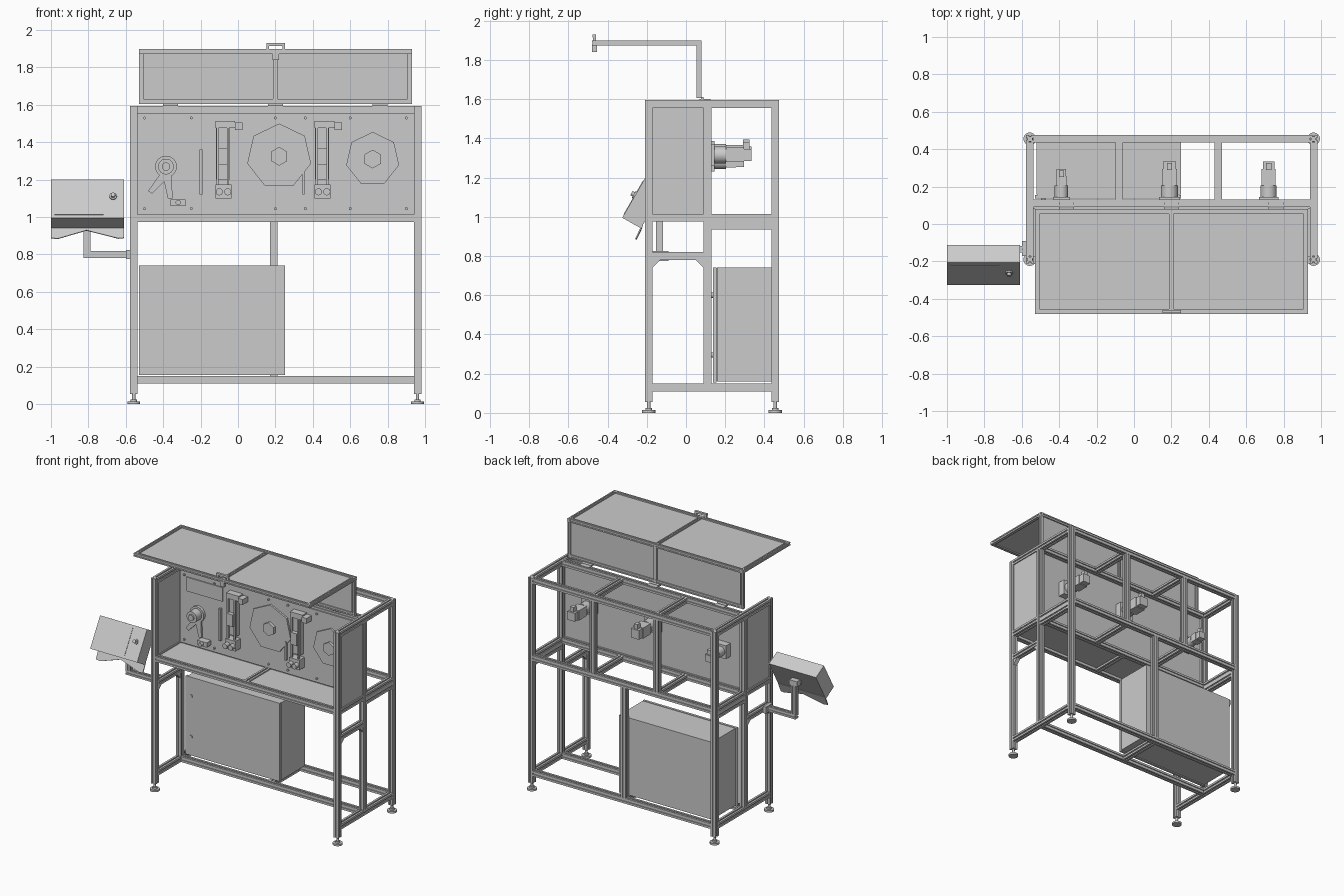
import bpy, bmesh, math
from mathutils import Vector, Matrix

if "Cube" in bpy.data.objects:
    bpy.data.objects.remove(bpy.data.objects["Cube"])


def finish(name, bm):
    bmesh.ops.recalc_face_normals(bm, faces=bm.faces)
    me = bpy.data.meshes.new(name)
    bm.to_mesh(me)
    bm.free()
    ob = bpy.data.objects.new(name, me)
    bpy.context.collection.objects.link(ob)
    return ob


def box(name, x0, x1, y0, y1, z0, z1):
    bm = bmesh.new()
    bmesh.ops.create_cube(bm, size=1)
    for v in bm.verts:
        v.co = Vector(((x0 + x1) / 2 + v.co.x * (x1 - x0),
                       (y0 + y1) / 2 + v.co.y * (y1 - y0),
                       (z0 + z1) / 2 + v.co.z * (z1 - z0)))
    return finish(name, bm)


def prism(name, points, offset):
    """Extrude a planar 3D outline along a vector."""
    bm = bmesh.new()
    face = bm.faces.new([bm.verts.new(p) for p in points])
    geo = bmesh.ops.extrude_face_region(bm, geom=[face], use_keep_orig=True)
    bmesh.ops.translate(bm, vec=Vector(offset),
                        verts=[g for g in geo["geom"] if isinstance(g, bmesh.types.BMVert)])
    return finish(name, bm)


def cyl(name, a, b, r, n=24):
    a, b = Vector(a), Vector(b)
    d = b - a
    bm = bmesh.new()
    bmesh.ops.create_cone(bm, cap_ends=True, segments=n, radius1=r, radius2=r, depth=d.length,
                          matrix=Matrix.Translation((a + b) / 2) @ d.to_track_quat('Z', 'Y').to_matrix().to_4x4())
    for f in bm.faces:
        f.smooth = n > 10 and len(f.verts) == 4
    return finish(name, bm)


def bar(name, a, b, h=0.02):
    """Slotted square extrusion from a to b, half width h."""
    a, b = Vector(a), Vector(b)
    s, d = h * 0.25, h * 0.65
    side = [(h, -h), (h, -s), (d, -s), (d, s), (h, s)]
    pts = []
    for k in range(4):
        c, q = [(1, 0), (0, 1), (-1, 0), (0, -1)][k]
        pts += [(c * x - q * y, q * x + c * y) for x, y in side]
    rot = (b - a).to_track_quat('Z', 'Y')
    return prism(name, [a + rot @ Vector((x, y, 0)) for x, y in pts], b - a)


# Main frame positions
XL, XR = -0.557, 0.96
YF, YM, YB = -0.19, 0.11, 0.455
H = 0.02
TOP, MID, BOT = 1.575, 0.995, 0.13

# Posts, feet and side rails
for x, side in ((XL, "left"), (XR, "right")):
    for y, row in ((YF, "front"), (YB, "back")):
        bar(f"{side}_{row}_post", (x, y, 0.055), (x, y, 1.595))
        cyl(f"{side}_{row}_foot_pad", (x, y, 0), (x, y, 0.014), 0.034)
        cyl(f"{side}_{row}_foot_collar", (x, y, 0.014), (x, y, 0.026), 0.017)
        cyl(f"{side}_{row}_foot_stem", (x, y, 0.026), (x, y, 0.056), 0.009, 12)
    bar(f"{side}_middle_post", (x, YM, BOT + H), (x, YM, TOP - H))
    for z, lvl in ((TOP, "top"), (BOT, "bottom")):
        bar(f"{side}_{lvl}_rail", (x, YF + H, z), (x, YB - H, z))
    bar(f"{side}_front_deck_rail", (x, YF + H, MID), (x, YM - H, MID))
    for z in (MID, MID - 0.04):
        bar(f"{side}_back_deck_rail", (x, YM + H, z), (x, YB - H, z))
    bar(f"{side}_arm_rail", (x, YF + H, 0.80), (x, YM - H, 0.80))
    for y, s in ((YF + H, 1), (YM - H, -1)):
        prism(f"{side}_gusset", [(x - .015, y, .78), (x - .015, y + s * .04, .78), (x - .015, y, .74)], (.03, 0, 0))
    box(f"{side}_panel", x - 0.012, x + 0.012, YF + H, YM - H, MID + H, TOP - H)

# Long rails
for name, y, z in (("back_top", YB, TOP), ("middle_top", YM, TOP), ("back_deck", YB, MID),
                   ("middle_deck", YM, MID), ("front_deck", YF, MID),
                   ("back_bottom", YB, BOT), ("middle_bottom", YM, BOT)):
    bar(f"{name}_rail", (XL + H, y, z), (XR - H, y, z))

# Rear bay posts and cross rails
for x in (-0.08, 0.45):
    bar("rear_bay_post", (x, YB, MID + H), (x, YB, TOP - H))
    for z in (TOP, MID):
        bar("rear_cross_rail", (x, YM + H, z), (x, YB - H, z))
bar("rear_lower_post", (0.19, YB, BOT + H), (0.19, YB, MID - H))
bar("bottom_cross_rail", (0.19, YM + H, BOT), (0.19, YB - H, BOT))
bar("deck_cross_rail", (0.19, YF + H, MID), (0.19, YM - H, MID))

# Work area plates
box("back_plate", XL + H, XR - H, 0.08, 0.092, 1.015, 1.555)
box("deck_plate", XL + H, XR - H, YF + H, YM - H, 0.998, 1.006)

# Electrical cabinet with door, hinges and lock
box("cabinet_body", -0.52, 0.25, 0.158, 0.435, 0.16, 0.74)
box("cabinet_door", -0.53, 0.25, 0.137, 0.155, 0.155, 0.742)
box("cabinet_gasket", -0.515, 0.24, 0.154, 0.159, 0.165, 0.735)
for z in (0.295, 0.60):
    cyl("cabinet_lock", (-0.485, 0.138, z), (-0.485, 0.131, z), 0.013, 12)

# Raised L-shaped cover: framed top and framed rear panel
CX0, CX1 = -0.53, 0.93
c = 0.0125
for x in (CX0 + c, 0.2, CX1 - c):
    bar("cover_top_strut", (x, -0.475, 1.885), (x, 0.08, 1.885), c)
    bar("cover_rear_strut", (x, 0.067, 1.605), (x, 0.067, 1.873), c)
for y, z in ((-0.4675, 1.885), (0.067, 1.885), (0.067, 1.6175)):
    bar("cover_long_bar", (CX0, y, z), (CX1, y, z), c)
box("cover_top_panel", CX0 + .02, CX1 - .02, -0.46, 0.06, 1.881, 1.888)
box("cover_rear_panel", CX0 + .02, CX1 - .02, 0.063, 0.070, 1.62, 1.88)
for x in (-0.36, 0.2, 0.76):
    box("cover_hinge_leaf", x - .04, x + .04, 0.07, 0.125, 1.594, 1.601)
    cyl("cover_hinge_pin", (x - .04, 0.084, 1.604), (x + .04, 0.084, 1.604), 0.007, 12)

# Cover handle
for x in (0.16, 0.245):
    box("handle_leg", x - .007, x + .007, -0.475, -0.46, 1.89, 1.925)
box("handle_grip", 0.153, 0.252, -0.477, -0.46, 1.914, 1.93)
box("cover_latch", 0.185, 0.22, -0.48, -0.455, 1.84, 1.875)

# Tilted control box, screen, knob and lower flap
u = Vector((0, 0.118, 0.205))
w = Vector((0, 0.095, -0.054))
o = Vector((-1, -0.325, 0.995))
n = -w.normalized()
prism("control_box", [o, o + u, o + u + w, o + w], (0.39, 0, 0))


def on_panel(x, t, out=0.0):
    return Vector((x, o.y, o.z)) + Vector((0, u.y, u.z)) * t + n * out


prism("control_screen", [on_panel(-.98, .08), on_panel(-.72, .08), on_panel(-.72, .92), on_panel(-.98, .92)], n * 0.003)
cyl("control_knob_base", on_panel(-.668, .56), on_panel(-.668, .56, .008), 0.02, 16)
cyl("control_knob", on_panel(-.668, .56, .008), on_panel(-.668, .56, .022), 0.012, 16)
prism("control_flap", [(-1, -.225, .96), (-1, -.258, .89), (-.965, -.258, .885), (-.81, -.235, .93),
                       (-.64, -.258, .887), (-.61, -.258, .89), (-.61, -.225, .96)], (0, .006, -.003))

# Support arm for the control box
bar("arm_horizontal", (-0.825, -0.135, 0.80), (XL - H, -0.135, 0.80), 0.018)
bar("arm_vertical", (-0.807, -0.135, 0.818), (-0.807, -0.135, 1.04), 0.018)
box("arm_mount_plate", -0.60, -0.577, -0.17, -0.09, 0.775, 0.825)
box("arm_tilt_bracket", -0.84, -0.775, -0.165, -0.115, 1.03, 1.07)

# Linear slides on the front of the plate
for x in (-0.075, 0.455):
    box("slide_body", x - .042, x + .032, 0.045, 0.08, 1.20, 1.50)
    for dx in (-.034, .022):
        box("slide_rail", x + dx - .006, x + dx + .006, 0.03, 0.045, 1.17, 1.50)
    box("slide_carriage", x - .03, x + .02, 0.015, 0.045, 1.28, 1.37)
    box("slide_top_clamp", x - .045, x + .06, 0.03, 0.08, 1.475, 1.515)
    box("slide_side_block", x + .06, x + .10, 0.02, 0.08, 1.465, 1.505)
    box("slide_foot", x - .045, x + .04, 0.02, 0.08, 1.10, 1.175)
    for dx in (-.025, .02):
        cyl("slide_roller", (x + dx, 0.02, 1.135), (x + dx, -0.015, 1.135), 0.019, 16)

# Low-poly reels with hubs
for x, z, r, k in ((0.22, 1.325, 0.175, 7), (0.72, 1.31, 0.145, 7)):
    cyl("reel_disc", (x, 0.066, z), (x, 0.08, z), r, k)
    cyl("reel_hub", (x, 0.045, z), (x, 0.066, z), 0.05, 6)

# Drive roller on its angled bracket
cyl("drive_roller_flange", (-0.385, 0.06, 1.27), (-0.385, 0.08, 1.27), 0.058)
cyl("drive_roller", (-0.385, 0.0, 1.27), (-0.385, 0.06, 1.27), 0.042)
cyl("drive_roller_cap", (-0.385, -0.012, 1.27), (-0.385, 0.0, 1.27), 0.022, 16)
prism("roller_bracket", [(-.41, .066, 1.24), (-.48, .066, 1.14), (-.46, .066, 1.125), (-.395, .066, 1.19),
                         (-.375, .066, 1.10), (-.35, .066, 1.10), (-.355, .066, 1.24)], (0, .014, 0))
box("guide_block", -0.36, -0.28, 0.03, 0.08, 1.06, 1.095)
cyl("guide_pin", (-0.32, 0.005, 1.078), (-0.32, 0.03, 1.078), 0.014, 12)
box("sensor_plate", -0.48, -0.18, 0.072, 0.08, 1.415, 1.52)
box("side_strip", -0.205, -0.19, 0.06, 0.08, 1.12, 1.36)
box("side_strip", 0.345, 0.355, 0.06, 0.08, 1.12, 1.26)

# Bolts around the plate
for x in (-0.5, -0.25, 0.2, 0.36, 0.6, 0.9):
    for z in (1.045, 1.53):
        cyl("plate_bolt", (x, 0.07, z), (x, 0.08, z), 0.008, 8)

# Gear motors behind the plate
for x, z, r, end in ((-0.388, 1.28, 0.03, 0.295), (0.19, 1.325, 0.04, 0.335), (0.72, 1.315, 0.037, 0.335)):
    box("motor_flange", x - r - .015, x + r + .015, 0.092, 0.145, z - r - .02, z + r + .02)
    cyl("motor_gearbox", (x, 0.145, z), (x, 0.205, z), r + .006)
    box("motor_body", x - r, x + r, 0.205, end - .04, z - r, z + r)
    box("motor_end_cap", x - r * .85, x + r * .85, end - .04, end, z - r * .85, z + r * .85)
    box("motor_connector", x - .014, x + .014, end - .045, end - .01, z + r * .85, z + r + .03)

# # # #

**Work to be completed**.
Write out the lines above, starting at the line that contains "0.08, 1.27), 0.058)" and ending with the final line, and nothing else; copy them exactly.

**Written response**.
cyl("drive_roller_flange", (-0.385, 0.06, 1.27), (-0.385, 0.08, 1.27), 0.058)
cyl("drive_roller", (-0.385, 0.0, 1.27), (-0.385, 0.06, 1.27), 0.042)
cyl("drive_roller_cap", (-0.385, -0.012, 1.27), (-0.385, 0.0, 1.27), 0.022, 16)
prism("roller_bracket", [(-.41, .066, 1.24), (-.48, .066, 1.14), (-.46, .066, 1.125), (-.395, .066, 1.19),
                         (-.375, .066, 1.10), (-.35, .066, 1.10), (-.355, .066, 1.24)], (0, .014, 0))
box("guide_block", -0.36, -0.28, 0.03, 0.08, 1.06, 1.095)
cyl("guide_pin", (-0.32, 0.005, 1.078), (-0.32, 0.03, 1.078), 0.014, 12)
box("sensor_plate", -0.48, -0.18, 0.072, 0.08, 1.415, 1.52)
box("side_strip", -0.205, -0.19, 0.06, 0.08, 1.12, 1.36)
box("side_strip", 0.345, 0.355, 0.06, 0.08, 1.12, 1.26)

# Bolts around the plate
for x in (-0.5, -0.25, 0.2, 0.36, 0.6, 0.9):
    for z in (1.045, 1.53):
        cyl("plate_bolt", (x, 0.07, z), (x, 0.08, z), 0.008, 8)

# Gear motors behind the plate
for x, z, r, end in ((-0.388, 1.28, 0.03, 0.295), (0.19, 1.325, 0.04, 0.335), (0.72, 1.315, 0.037, 0.335)):
    box("motor_flange", x - r - .015, x + r + .015, 0.092, 0.145, z - r - .02, z + r + .02)
    cyl("motor_gearbox", (x, 0.145, z), (x, 0.205, z), r + .006)
    box("motor_body", x - r, x + r, 0.205, end - .04, z - r, z + r)
    box("motor_end_cap", x - r * .85, x + r * .85, end - .04, end, z - r * .85, z + r * .85)
    box("motor_connector", x - .014, x + .014, end - .045, end - .01, z + r * .85, z + r + .03)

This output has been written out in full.